  8. Product monograph for Mogadon. AA Pharma. Vaighan, ON L4K 4N7. September 2019.
  9. Clinical Resource, Outpatient Alcohol Detox and Relapse Prevention. Pharmacist’s Letter/Prescriber’s Letter. February 2019.
  10. Cosci F, Chouinard G. Acute and persistent withdrawal syndroms following discontinuation of psychotropic medications. Psychother Psychosom 2020;89:283-306.
  11. Katzman MA, Bleau P, Blier P, et al. Canadian clinical practice guidelines for the management of anxiety, posttraumatic stress, and obsessive-compulsive disorders. BMC Psychiatry 2014;14(Suppl 1):S1-83.
  12. Bush DM. Emergency department visits involving nonmedical use of the anti-anxiety medication alprazolam. SAMHSA. The CBHSQ Report May 22, 2014. (Accessed November 5, 2020).
  13. Dundee JW, McGowan WA, Lilburn JK, et al. Comparison of the actions of diazepam and lorazepam. Br J Anaesth 1979;51:439-46 [abstract].
  14. Sateia MJ, Buysse DJ, Krystal AD, et al. Clinical practice guideline for the pharmacologic treatment of chronic insomnia in adults: an American Academy of Sleep Medicine clinical practice guideline. J Clin Sleep Med 2017;13:307-49.
  15. Van Tulder MW, Touray T, Furlan AD, et al. Muscle relaxants for non-specific low back pain. Cochrane Database Syst Rev 2003;2:CD004252.
  16. Pottie K, Thompson W, Davies S, et al. Deprescribing benzodiazepine receptor agonists: Evidence-based clinical practice guidelines. Can Fam Physician 2018;64:339-51.
  17. FDA Drug Safety Communication. FDA requiring Boxed Warning updated to improve safe use of benzodiazepine drug class. September 23, 2020. (Accessed November 5, 2020).
  18. Tannenbaum C, Martin P, Tamblyn R, et al. Reduction of inappropriate benzodiazepine prescriptions among older adults through direct patient education: the EMPOWER cluster randomized trial. JAMA Intern Med 2014;174:890-8.

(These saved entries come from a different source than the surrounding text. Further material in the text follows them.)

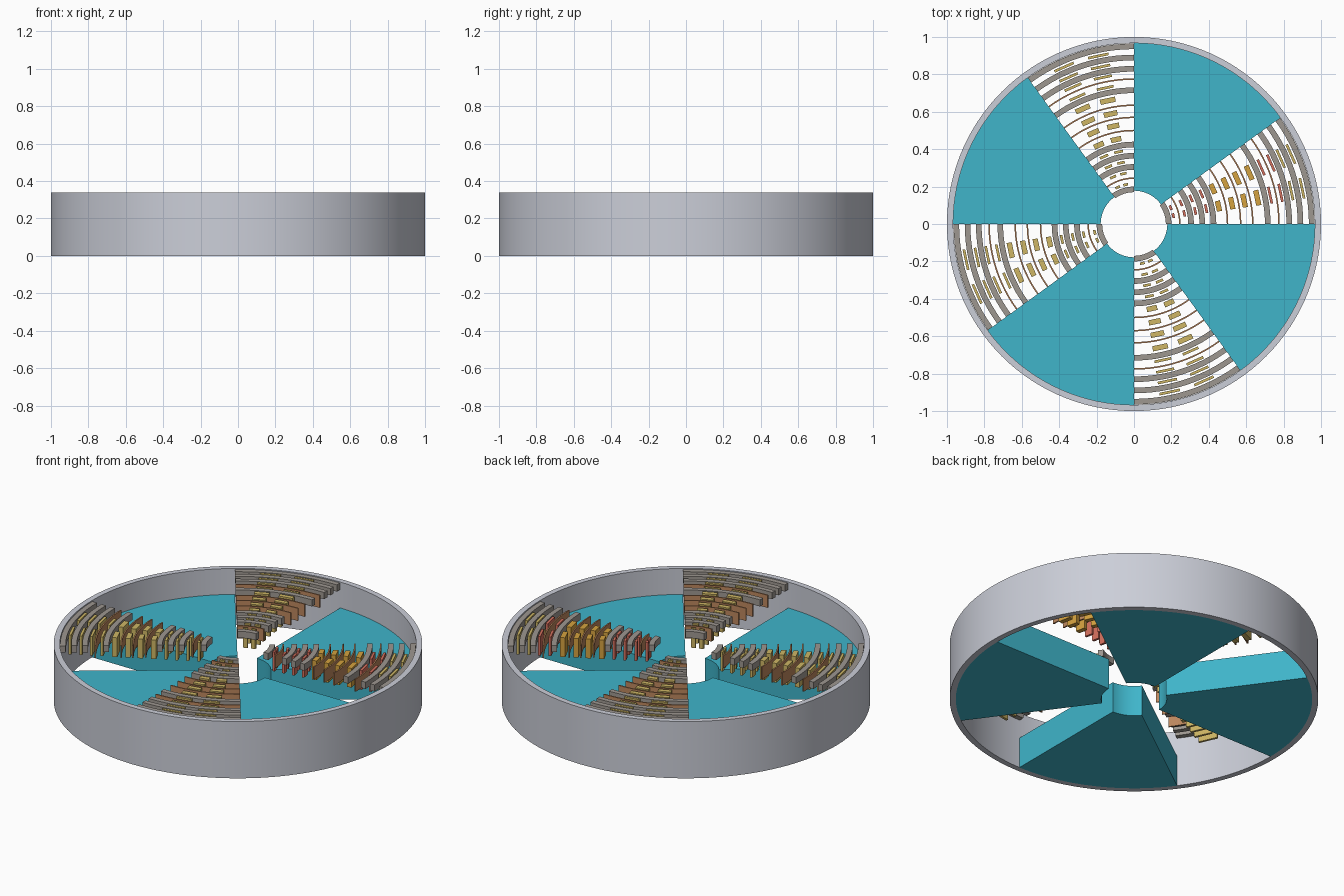
import bpy, bmesh
from math import radians, cos, sin, ceil

cube = bpy.data.objects.get("Cube")
if cube:
    bpy.data.objects.remove(cube, do_unlink=True)


def material(name, rgb):
    m = bpy.data.materials.new(name)
    m.use_nodes = True
    m.diffuse_color = (*rgb, 1)
    m.node_tree.nodes["Principled BSDF"].inputs["Base Color"].default_value = (*rgb, 1)
    return m


silver = material("silver", (0.60, 0.62, 0.69))
teal = material("teal", (0.05, 0.46, 0.59))
stone = material("warm grey", (0.34, 0.31, 0.28))
copper = material("copper", (0.50, 0.24, 0.11))
yellow = material("yellow", (0.62, 0.47, 0.13))
orange = material("orange", (0.66, 0.36, 0.05))
red = material("red", (0.66, 0.16, 0.11))


def arc_block(bm, r0, r1, a0, a1, z0, z1, step=3):
    """Solid curved block between two radii, two angles and two heights."""
    closed = a1 - a0 >= 360
    n = max(1, ceil((a1 - a0) / step))
    rows = []
    for i in range(n if closed else n + 1):
        a = radians(a0 + (a1 - a0) * i / n)
        rows.append([bm.verts.new((r * cos(a), r * sin(a), z))
                     for r, z in ((r0, z0), (r1, z0), (r1, z1), (r0, z1))])
    for i in range(n):
        p, q = rows[i], rows[(i + 1) % len(rows)]
        for k in range(4):
            j = (k + 1) % 4
            bm.faces.new((p[k], p[j], q[j], q[k]))
    if not closed:
        bm.faces.new(rows[0][::-1])
        bm.faces.new(rows[-1])


def build(name, mat, blocks, step=3):
    bm = bmesh.new()
    for b in blocks:
        arc_block(bm, *b, step=step)
    bmesh.ops.recalc_face_normals(bm, faces=bm.faces)
    me = bpy.data.meshes.new(name)
    bm.to_mesh(me)
    bm.free()
    me.materials.append(mat)
    ob = bpy.data.objects.new(name, me)
    bpy.context.collection.objects.link(ob)
    bpy.ops.object.select_all(action='DESELECT')
    ob.select_set(True)
    bpy.context.view_layer.objects.active = ob
    bpy.ops.object.shade_smooth_by_angle(angle=radians(30))
    return ob


TOP = 0.335

# Outer ring and the four solid wedges
build("outer_ring", silver, [(0.967, 1.0, 0, 360, 0, 0.34)])
for i in range(4):
    build(f"wedge_{i + 1}", teal, [(0.178, 0.967, 36 + 90 * i, 90 + 90 * i, 0, 0.185)])

# Concentric rails that fill the open sectors
thick = (0.185, 0.305, 0.365, 0.425, 0.715, 0.83, 0.89, 0.95)
thin = (0.245, 0.50, 0.57, 0.635, 0.775)
rails = sorted(thick + thin)

for i in range(4):
    start = 90 * i
    build(f"thick_rails_{i + 1}", stone,
          [(r - 0.015, r + 0.015, start, start + 36, 0.295, TOP) for r in thick])
    build(f"thin_rails_{i + 1}", copper,
          [(r - 0.004, r + 0.004, start, start + 36, 0.26, TOP) for r in thin])

    # Two upright bars in each space between rails
    groups = {"yellow": [], "orange": [], "red": []}
    for a, b in zip(rails, rails[1:]):
        r = (a + b) / 2
        middle = 0.44 < r < 0.7
        half = 0.014 if middle else 0.007
        colour = "yellow"
        if i == 0:
            colour = "orange" if middle else "red" if r < 0.82 else "yellow"
        for c in (12, 24):
            groups[colour].append((r - half, r + half, start + c - 3.5, start + c + 3.5,
                                   0.22, TOP))
    for colour, mat in (("yellow", yellow), ("orange", orange), ("red", red)):
        if groups[colour]:
            build(f"{colour}_bars_{i + 1}", mat, groups[colour], step=8)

  19. Dowell D, Haegerich TM, Chou R. CDC Guideline for prescribing opioids for chronic pain - United States, 2016. MMWR Recomm Rep 2016;65:1-49.
  20. Chang F. Strategies for benzodiazepine withdrawal in seniors. CPJ 2005;138:38-40.
  21. Health Canada. Updated to safety labelling for benzodiazepines and benzodiazepine-like drugs. October 30, 2020. (Accessed November 6, 2020).
  22. Ng BJ, :Le Couteur DG, Hilmer SN. Deprescribing benzodiazepines in older patients: impact of interventions targeting physicians, pharmacists, and patients. Drugs Aging 2018;35:493-521.
  23. Kaiser Permanente. Benzodiazepine and Z-drug safety guideline. January 2019. (Accessed November 6, 2020).
  24. Product monograph for Xanax. Upjohn Canada. Kirkland, QC H9J 2M5. May 2020.
  25. American Psychiatric Association. Practice guideline for the treatment of patients with panic disorder. 2nd edition. January 2009. (Accessed November 9, 2020).
  26. National Opioid Use Guideline Group. Canadian guideline for safe and effective use of opioids for chronic non-cancer pain. Part B. Recommendations for practice. (Accessed November 7, 2020).

Cite this document as follows: Clinical Resource, Appropriate Use of Oral Benzodiazepines. Pharmacist’s Letter/Prescriber’s Letter. December 2020.

Related Articles